- Chrome, similarly, supports digital payments. Do you trust Google?
As part of my “branding,” I’ve made a commitment on this e-commerce shop and with my photography website to sacrifice certain capabilities and features in order to focus on my users’ and customers’ privacy-first as much as possible, and as much as I am capable of providing, with my somewhat growing knowledge of web-mastering.
I hope that you feel comfortable enough browsing my websites to make a purchase down the road. If you don’t, that’s okay. I hope that can trust that this website and my photography website are doing everything possible to protect your information, no matter how obscure it may be. In the end, I hope I was able to teach you a little bit about the future direction that the Internet is taking.
3rd Party Cookies are dead. FLoC is the Google abomination growing to take their place.
FLoC – Frequently Asked Questions
What is FLoC?
FLoC is an acronym that stands for Federated Learning of Cohorts. Because 3rd party cookies are a dead technology, Google is trying to create their replacement and building that technology into Chrome.
Is FLoC a bad idea?
According to the Electronic Frontier Foundation, yes. It may make targeted advertising a little more difficult; however, it won’t be impossible nor will it prevent discrimination based on a variety of factors and demographics. 3rd party trackers can still combine other data available to them with FLoC data and figure out the kinds of people within each cohort.
Can I opt out of FLoC?
Currently, the only way to be certain is to avoid using Chrome since Google is incorporating FLoC testing for random users in Chrome version 89 or higher. Chrome is already at version 90+. DuckDuckGo has a Chrome extension that disables FLoC, and other tracking technologies. As far as I know, Apple and Mozilla have no plans to incorporate FLoC into Safari and Firefox, respectively.
Have I been opted-in to FLoC testing?
There’s one way to find out.
Is there a way to see if a particular website has disabled FLoC?
You can run the URL through a security-header test and look under “Permissions Policy” for a reference to “interest-cohort=()” highlighted in green.

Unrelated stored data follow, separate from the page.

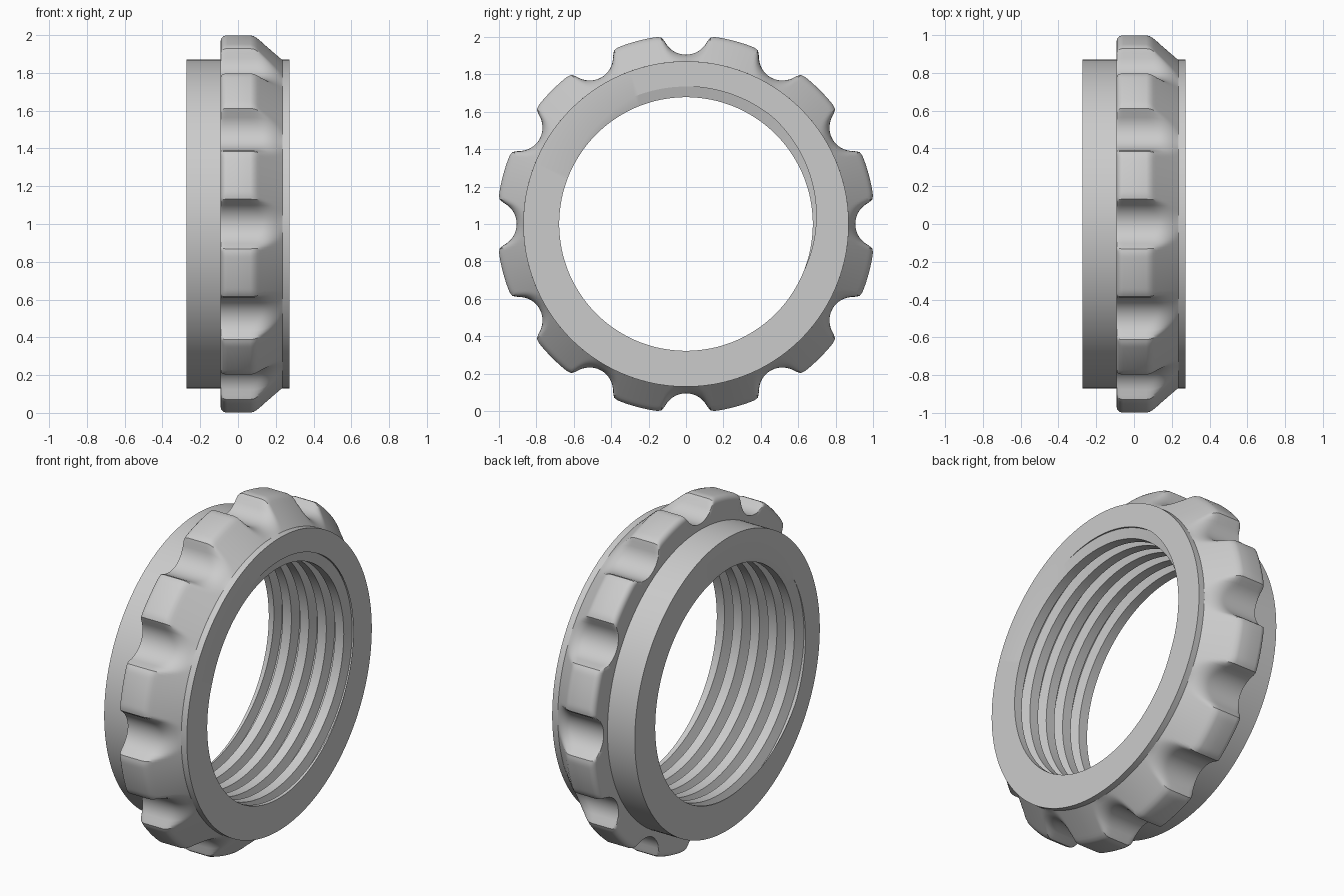
import bpy
import bmesh
import math

cube = bpy.data.objects.get("Cube")
if cube:
    bpy.data.objects.remove(cube)

TAU = 2 * math.pi
HALF = 0.272         # half the length of the sleeve
OUTER = 0.87         # sleeve radius
CREST, ROOT = 0.678, 0.735
PITCH = 0.115
LOBE = 1.012         # grip radius on the lobes

grey = bpy.data.materials.new("plain_grey")
grey.use_nodes = True
grey.diffuse_color = (0.6, 0.6, 0.6, 1)
grey.node_tree.nodes["Principled BSDF"].inputs["Base Color"].default_value = (0.6, 0.6, 0.6, 1)


def sweep(name, section, steps):
    """Join the closed (x, radius) sections given for every angle round the x axis."""
    bm = bmesh.new()
    rows = []
    for i in range(steps + 1):
        a = TAU * i / steps
        rows.append([bm.verts.new((x, r * math.cos(a), 1 + r * math.sin(a)))
                     for x, r in section(a)])
    for p, q in zip(rows, rows[1:]):
        for j in range(len(p)):
            k = (j + 1) % len(p)
            bm.faces.new((p[j], p[k], q[k], q[j]))
    bmesh.ops.remove_doubles(bm, verts=bm.verts, dist=0.00005)
    bmesh.ops.recalc_face_normals(bm, faces=bm.faces)
    mesh = bpy.data.meshes.new(name)
    bm.to_mesh(mesh)
    bm.free()
    obj = bpy.data.objects.new(name, mesh)
    bpy.context.collection.objects.link(obj)
    mesh.materials.append(grey)
    bpy.ops.object.select_all(action='DESELECT')
    obj.select_set(True)
    bpy.context.view_layer.objects.active = obj
    bpy.ops.object.shade_smooth_by_angle(angle=math.radians(32))
    return obj


# Sleeve with an internal right-hand thread
THREAD = [(0, CREST), (0.2, ROOT), (0.37, ROOT), (0.5, CREST), (1, CREST)]


def thread_radius(u):
    u %= 1
    for (u0, r0), (u1, r1) in zip(THREAD, THREAD[1:]):
        if u <= u1:
            return r0 + (r1 - r0) * (u - u0) / (u1 - u0)


def sleeve_section(a):
    start = a / TAU + 0.06
    points = [(-HALF, OUTER), (HALF, OUTER), (HALF, thread_radius(start))]
    for turn in range(8):
        for u, r in THREAD[:-1]:
            x = HALF - PITCH * (turn + u - start)
            if abs(x) >= HALF:
                x = math.copysign(HALF, x)
                r = thread_radius(start + (HALF - x) / PITCH)
            points.append((x, r))
    points.append((-HALF, thread_radius(start + 2 * HALF / PITCH)))
    return points


sweep("threaded_sleeve", sleeve_section, 180)

# Grip band with rounded lobes, a chamfered front and twelve scallops
NOTCH_CENTRE, NOTCH_RADIUS = 1.03, 0.125
NOTCH_LIMIT = math.asin(NOTCH_RADIUS / NOTCH_CENTRE)
EDGE = 0.035
profile = [(-0.092, 0.8), (-0.092, 0.9)]
for i in range(6):       # rounded back edge
    t = math.pi / 2 * i / 5
    profile.append((-0.092 + EDGE * (1 - math.cos(t)), LOBE - EDGE * (1 - math.sin(t))))
profile += [(0.0, LOBE), (0.065, LOBE), (0.085, 1.006), (0.102, 0.993)]
for i in range(1, 11):   # sloping front
    t = i / 10
    profile.append((0.102 + 0.133 * t, 0.993 - 0.123 * t))
profile.append((0.235, 0.8))


def notch_radius(a):
    step = TAU / 12
    phi = abs((a + step / 2) % step - step / 2)
    inside = min(phi, NOTCH_LIMIT)
    s = NOTCH_CENTRE * math.sin(inside)
    r = NOTCH_CENTRE * math.cos(inside) - math.sqrt(max(0, NOTCH_RADIUS ** 2 - s * s))
    return r + max(0, phi - NOTCH_LIMIT)


def soft_min(a, b, k=0.06):
    h = max(k - abs(a - b), 0) / k
    return min(a, b) - h * h * k / 4


def grip_section(a):
    n = notch_radius(a)
    return [(x, soft_min(r, n) if r > 0.871 else r) for x, r in profile]


sweep("scalloped_grip", grip_section, 480)
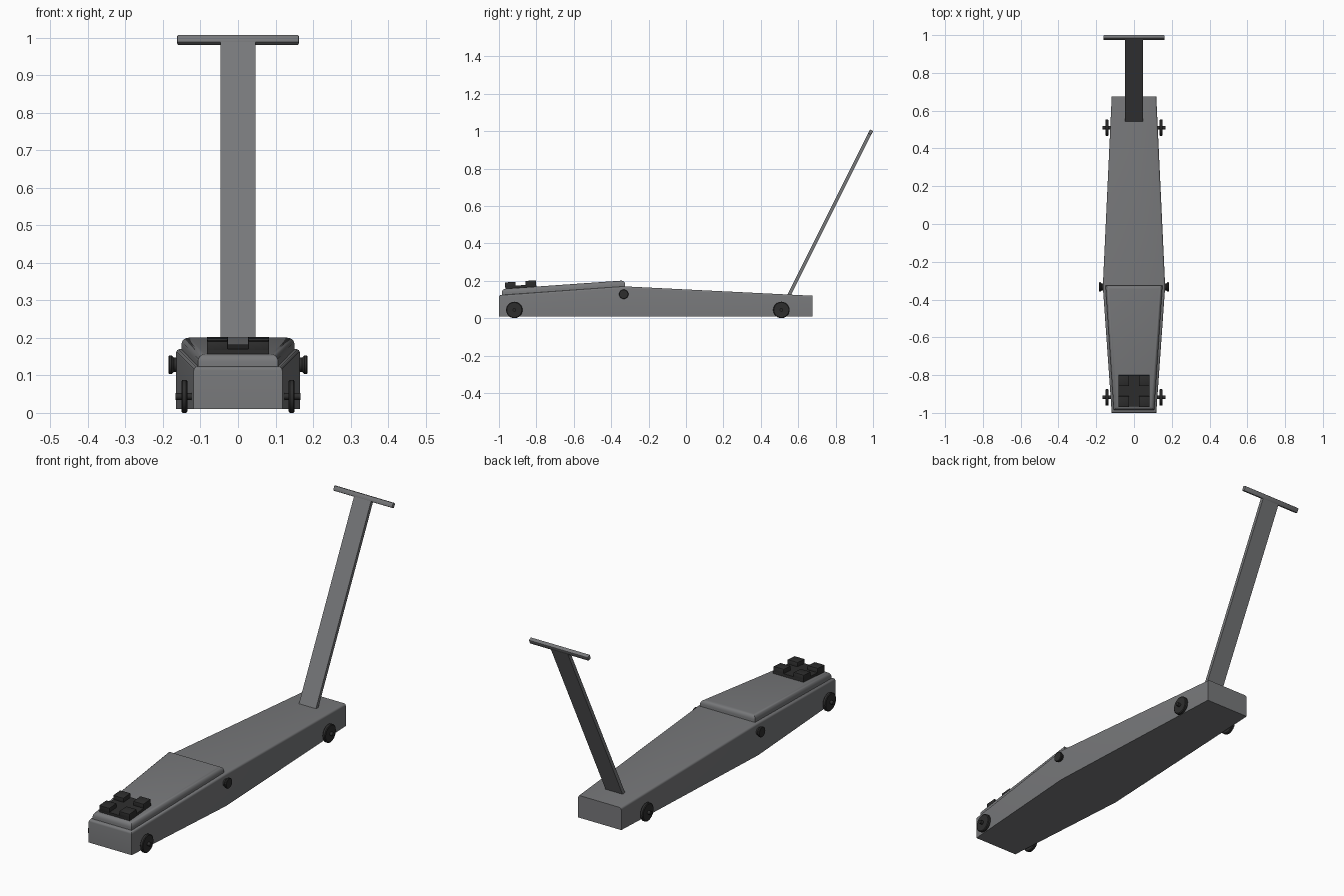
import bpy, bmesh, math
from mathutils import Matrix, Vector

if "Cube" in bpy.data.objects:
    bpy.data.objects.remove(bpy.data.objects["Cube"])


def material(name, rgb):
    m = bpy.data.materials.new(name)
    m.diffuse_color = (*rgb, 1)
    m.use_nodes = True
    m.node_tree.nodes["Principled BSDF"].inputs["Base Color"].default_value = m.diffuse_color
    return m


GREY = material("steel_grey", (0.185, 0.188, 0.195))
BLACK = material("dark_rubber", (0.027, 0.027, 0.027))


def finish(name, bm, mat, matrix=Matrix()):
    bmesh.ops.recalc_face_normals(bm, faces=bm.faces)
    me = bpy.data.meshes.new(name)
    bm.to_mesh(me)
    bm.free()
    ob = bpy.data.objects.new(name, me)
    bpy.context.collection.objects.link(ob)
    me.materials.append(mat)
    ob.matrix_world = matrix
    bpy.context.view_layer.objects.active = ob
    ob.select_set(True)
    bpy.ops.object.shade_smooth_by_angle(angle=math.radians(35))
    ob.select_set(False)
    return ob


def hull(name, sections, bevel, ends, mat):
    """Loft of rectangles (y, half width, bottom, top) with rounded top edges."""
    bm = bmesh.new()
    rings = [[bm.verts.new(c) for c in ((-w, y, a), (w, y, a), (w, y, b), (-w, y, b))]
             for y, w, a, b in sections]
    for r, s in zip(rings, rings[1:]):
        for i in range(4):
            j = (i + 1) % 4
            bm.faces.new((r[i], r[j], s[j], s[i]))
    bm.faces.new(rings[0])
    bm.faces.new(rings[-1])
    top = {v for r in rings for v in r[2:]}
    end_y = [sections[i][0] for i in ends]
    edges = [e for e in bm.edges if all(v in top for v in e.verts)
             and (e.verts[0].co.x * e.verts[1].co.x > 0
                  or any(abs(e.verts[0].co.y - y) < 1e-5 for y in end_y))]
    bmesh.ops.bevel(bm, geom=edges, offset=bevel, segments=4, profile=0.5, affect='EDGES')
    return finish(name, bm, mat)


def box(name, size, mat, matrix, bevel=0.0):
    bm = bmesh.new()
    bmesh.ops.create_cube(bm, size=1, matrix=Matrix.Diagonal((*size, 1)))
    if bevel:
        bmesh.ops.bevel(bm, geom=bm.edges[:], offset=bevel, segments=2, profile=0.5,
                        affect='EDGES')
    return finish(name, bm, mat, matrix)


def lathe_x(name, profile, side, y, z, mat, n=32):
    """Turned part about the x axis from (x, radius) points."""
    bm = bmesh.new()
    rings = [[bm.verts.new((side * x, r * math.cos(2 * math.pi * k / n),
                            r * math.sin(2 * math.pi * k / n))) for k in range(n)]
             for x, r in profile]
    for a, b in zip(rings, rings[1:]):
        for k in range(n):
            bm.faces.new((a[k], a[(k + 1) % n], b[(k + 1) % n], b[k]))
    bm.faces.new(rings[0])
    bm.faces.new(rings[-1])
    return finish(name, bm, mat, Matrix.Translation((0, y, z)))


# Tapered chassis and the lifting arm cover lying on it
hull("chassis", [(-1.0, 0.118, 0.01, 0.123), (-0.33, 0.165, 0.01, 0.17),
                 (0.675, 0.118, 0.01, 0.12)], 0.010, (0,), GREY)
hull("lifting_arm", [(-0.985, 0.107, 0.115, 0.156), (-0.325, 0.151, 0.16, 0.202)],
     0.020, (0, 1), GREY)

# Saddle: tilted square pad with four corner lugs
tilt = Matrix.Translation((0, -0.883, 0.163)) @ Matrix.Rotation(math.radians(4.2), 4, 'X')
box("saddle_pad", (0.166, 0.166, 0.026), BLACK, tilt)
for sx in (-1, 1):
    for sy in (-1, 1):
        box("saddle_lug", (0.056, 0.056, 0.028), BLACK,
            tilt @ Matrix.Translation((sx * 0.055, sy * 0.055, 0.02)), 0.002)

# Wheels with axle stubs, and the arm pivot bolts
WHEEL = [(0.10, 0.009), (0.135, 0.009), (0.135, 0.040), (0.138, 0.044), (0.148, 0.044),
         (0.151, 0.040), (0.151, 0.009), (0.166, 0.009)]
BOLT = [(0.14, 0.019), (0.171, 0.019), (0.177, 0.025), (0.183, 0.025), (0.185, 0.023)]
for side in (-1, 1):
    for end, y in (("front", -0.918), ("rear", 0.51)):
        lathe_x(end + "_wheel", WHEEL, side, y, 0.044, BLACK)
    lathe_x("pivot_bolt", BOLT, side, -0.333, 0.128, BLACK)

# Leaning handle with cross grip
foot, head = Vector((0, 0.545, 0.11)), Vector((0, 0.985, 0.99))
d = head - foot
lean = Matrix.Rotation(-math.atan2(d.y, d.z), 4, 'X')
box("handle", (0.093, 0.018, d.length), GREY,
    Matrix.Translation((foot + head) / 2) @ lean)
box("handle_grip", (0.324, 0.020, 0.024), GREY,
    Matrix.Translation((0, 0.987, 0.994)) @ lean, 0.004)
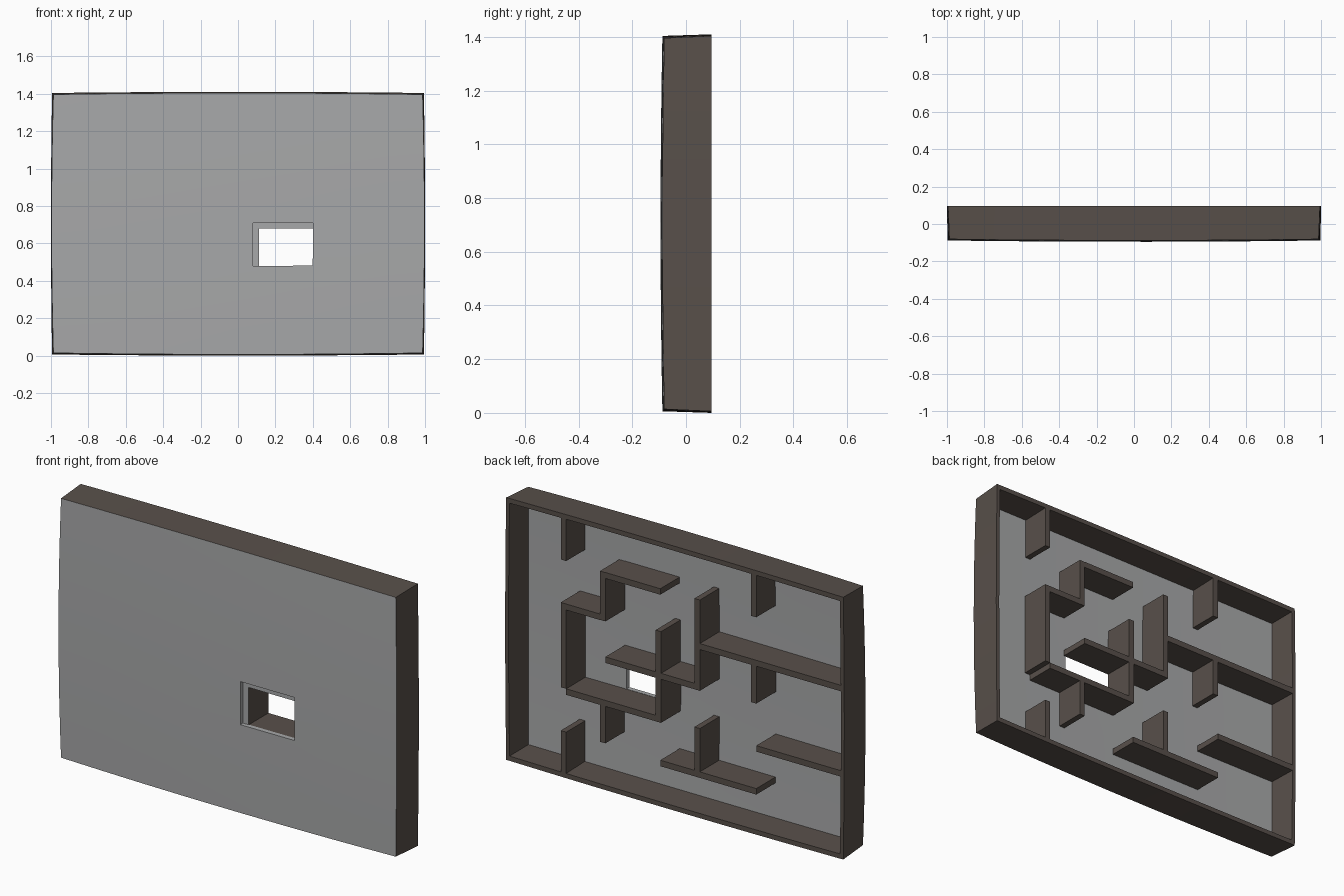
import bpy, bmesh

if "Cube" in bpy.data.objects:
    bpy.data.objects.remove(bpy.data.objects["Cube"])

def material(name, rgb):
    m = bpy.data.materials.new(name)
    m.diffuse_color = (*rgb, 1)
    m.use_nodes = True
    m.node_tree.nodes["Principled BSDF"].inputs["Base Color"].default_value = m.diffuse_color
    return m

GREY = material("panel_grey", (0.39, 0.395, 0.40))
BROWN = material("dark_brown", (0.098, 0.08, 0.069))
BACK, INNER, THICK, ZC = 0.095, -0.072, 0.024, 0.705

def finish(name, bm, mats, smooth=False):
    bmesh.ops.recalc_face_normals(bm, faces=bm.faces)
    me = bpy.data.meshes.new(name)
    bm.to_mesh(me)
    bm.free()
    ob = bpy.data.objects.new(name, me)
    bpy.context.collection.objects.link(ob)
    for m in mats:
        me.materials.append(m)
    if smooth:
        bpy.ops.object.select_all(action='DESELECT')
        ob.select_set(True)
        bpy.context.view_layer.objects.active = ob
        bpy.ops.object.shade_smooth_by_angle()
    return ob

# Gently barrel-shaped outlines: u, v run from -1 to 1
def front(u, v):
    return (u * (0.997 - 0.010 * v * v),
            -0.095 + 0.007 * u * u + 0.007 * v * v,
            ZC + v * (0.699 - 0.008 * u * u))

def rear(u, v, dx=0.0, dz=0.0, y=BACK):
    return (u * (1.0 - 0.006 * v * v - dx), y,
            ZC + v * (0.705 - 0.006 * u * u - dz))

# Window limits in panel coordinates
WU = (0.08 / 0.997, 0.40 / 0.997)
WV = ((0.48 - ZC) / 0.699, (0.71 - ZC) / 0.699)
US = sorted([-1, -0.75, -0.5, -0.25, *WU, 0.6, 0.8, 1])
VS = sorted([-1, -0.8, -0.55, *WV, 0.25, 0.5, 0.75, 1])

# Bulged front panel with its window left open
bm = bmesh.new()
outer = [[bm.verts.new(front(u, v)) for v in VS] for u in US]
inner = []
for u in US:
    col = []
    for v in VS:
        x, y, z = front(u * 0.99, v * 0.985)
        if u in WU and v in WV:
            x, y, z = front(u, v)
        col.append(bm.verts.new((x, y + THICK, z)))
    inner.append(col)
wi, wj = US.index(WU[0]), VS.index(WV[0])
for i in range(len(US) - 1):
    for j in range(len(VS) - 1):
        if (i, j) == (wi, wj):
            ring = [(i, j), (i + 1, j), (i + 1, j + 1), (i, j + 1)]
            for a, b in zip(ring, ring[1:] + ring[:1]):
                bm.faces.new((outer[a[0]][a[1]], outer[b[0]][b[1]],
                              inner[b[0]][b[1]], inner[a[0]][a[1]]))
            continue
        for g, flip in ((outer, 1), (inner, -1)):
            bm.faces.new((g[i][j], g[i + 1][j], g[i + 1][j + 1], g[i][j + 1])[::flip])
# thin closing strip round the edge, hidden just inside the frame
edges = [e for e in bm.edges if e.is_boundary]
bmesh.ops.bridge_loops(bm, edges=edges)
finish("front_panel", bm, [GREY], smooth=True)

# Outer frame: loops lofted round the perimeter
path = ([(u, -1) for u in US[:-1]] + [(1, v) for v in VS[:-1]] +
        [(u, 1) for u in US[:0:-1]] + [(-1, v) for v in VS[:0:-1]])
bm = bmesh.new()
loops = [[bm.verts.new(front(u, v)) for u, v in path],
         [bm.verts.new(rear(u, v)) for u, v in path],
         [bm.verts.new(rear(u, v, 0.02, 0.025)) for u, v in path],
         [bm.verts.new(rear(u, v, 0.025, 0.03, INNER)) for u, v in path]]
n = len(path)
for a, b in zip(loops, loops[1:] + loops[:1]):
    for k in range(n):
        bm.faces.new((a[k], a[(k + 1) % n], b[(k + 1) % n], b[k]))
finish("outer_frame", bm, [BROWN], smooth=True)

# Maze ribs on grid lines behind the panel
H = 0.016

def rib(name, x0, x1, z0, z1):
    bm = bmesh.new()
    bmesh.ops.create_cube(bm, size=1)
    for v in bm.verts:
        v.co = (x1 if v.co.x > 0 else x0, BACK if v.co.y > 0 else INNER,
                z1 if v.co.z > 0 else z0)
    bm.normal_update()
    for f in bm.faces:                      # front ends are grey
        f.material_index = 1 if f.normal.y < -0.5 else 0
    finish(name, bm, [BROWN, GREY])

upright = [(0.656, 1.16, 1.385), (-0.465, 1.16, 1.385), (0.425, 0.90, 1.16),
           (0.656, 0.479, 0.931), (0.425, 0.25, 0.447), (0.656, 0.02, 0.248),
           (0.097, 0.447, 0.933), (-0.132, 0.679, 1.163),
           (-0.465, 0.70, 0.90), (-0.132, 0.247, 0.478)]
for k, (x, z0, z1) in enumerate(upright):
    rib("upright_rib_%d" % (k + 1), x - H, x + H, z0, z1)

level = [(1.145, 0.085, 0.409), (0.915, 0.441, 0.640), (0.463, 0.113, 0.640),
         (0.695, 0.113, 0.409), (0.695, -0.116, 0.081), (0.915, -0.985, -0.148),
         (0.460, -0.985, -0.481), (0.231, -0.481, 0.085)]
for k, (z, x0, x1) in enumerate(level):
    rib("level_rib_%d" % (k + 1), x0, x1, z - H, z + H)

While you’re there, feel free to test out any other websites you know and see how their security summary scores line up and ask the website owner if they have any plans to improve their security for the benefit of their users and customers. ;D